ACTIVITY:
Beginning with the line that holds "bm.normal_update()" in the data below, give again every line through the one that holds "for edge in", exactly as written.

SOURCE INFORMATION:

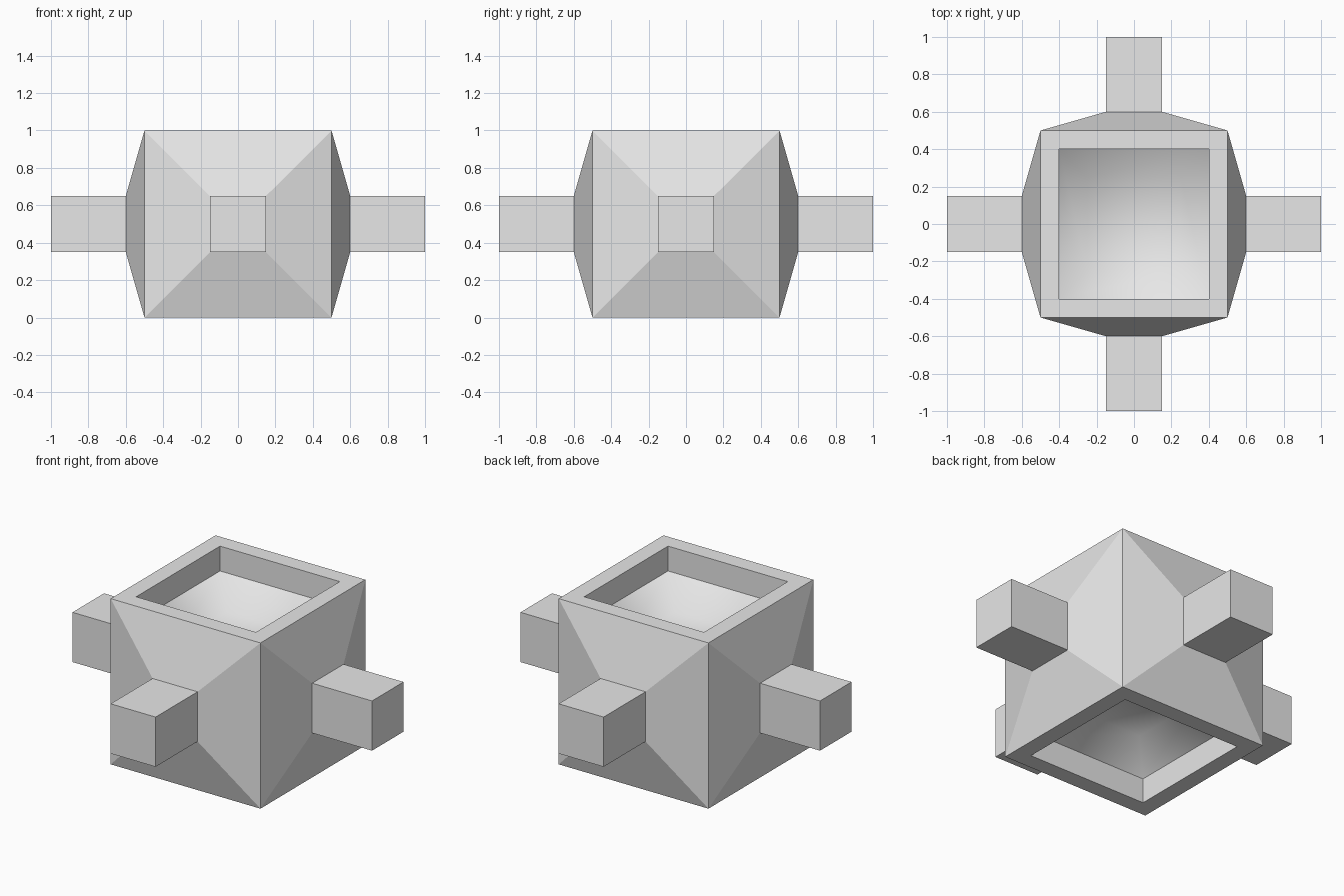
import bpy
import bmesh
from mathutils import Matrix

default = bpy.data.objects.get("Cube")
if default:
    bpy.data.objects.remove(default, do_unlink=True)

# Single grey material
GREY = (0.8, 0.8, 0.8, 1.0)
grey = bpy.data.materials.new("light_grey")
grey.use_nodes = True
grey.diffuse_color = GREY
grey.node_tree.nodes["Principled BSDF"].inputs["Base Color"].default_value = GREY


def step(bm, face, inset, depth):
    """Inset a face, move it along its normal, and return the new side faces."""
    result = bmesh.ops.inset_individual(
        bm, faces=[face], thickness=inset, depth=depth, use_even_offset=True)
    return result["faces"]


bm = bmesh.new()
bmesh.ops.create_cube(bm, size=1.0, matrix=Matrix.Translation((0, 0, 0.5)))
bm.normal_update()

for face in list(bm.faces):
    if abs(face.normal.z) < 0.5:
        # Side: sloped pyramid base, then a square arm
        step(bm, face, 0.35, 0.10)
        step(bm, face, 0.0, 0.40)
    else:
        # Top and bottom: flat rim, straight wall, then a soft basin
        step(bm, face, 0.10, 0.0)
        step(bm, face, 0.0, -0.15)
        lip = list(face.verts)
        slopes = step(bm, face, 0.15, -0.15)
        for basin_face in [f for f in slopes if f is not face] + [face]:
            basin_face.smooth = True
        # Crisp crease where the wall meets the basin
        for f in slopes:
            for edge in f.edges:
                if any(not n.smooth for n in edge.link_faces):
                    edge.smooth = False

bmesh.ops.recalc_face_normals(bm, faces=bm.faces)
mesh = bpy.data.meshes.new("junction_block")
bm.to_mesh(mesh)
bm.free()
mesh.materials.append(grey)
block = bpy.data.objects.new("junction_block", mesh)
bpy.context.collection.objects.link(block)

SOLUTION FOR THIS EXERCISE:
bm.normal_update()

for face in list(bm.faces):
    if abs(face.normal.z) < 0.5:
        # Side: sloped pyramid base, then a square arm
        step(bm, face, 0.35, 0.10)
        step(bm, face, 0.0, 0.40)
    else:
        # Top and bottom: flat rim, straight wall, then a soft basin
        step(bm, face, 0.10, 0.0)
        step(bm, face, 0.0, -0.15)
        lip = list(face.verts)
        slopes = step(bm, face, 0.15, -0.15)
        for basin_face in [f for f in slopes if f is not face] + [face]:
            basin_face.smooth = True
        # Crisp crease where the wall meets the basin
        for f in slopes:
            for edge in f.edges:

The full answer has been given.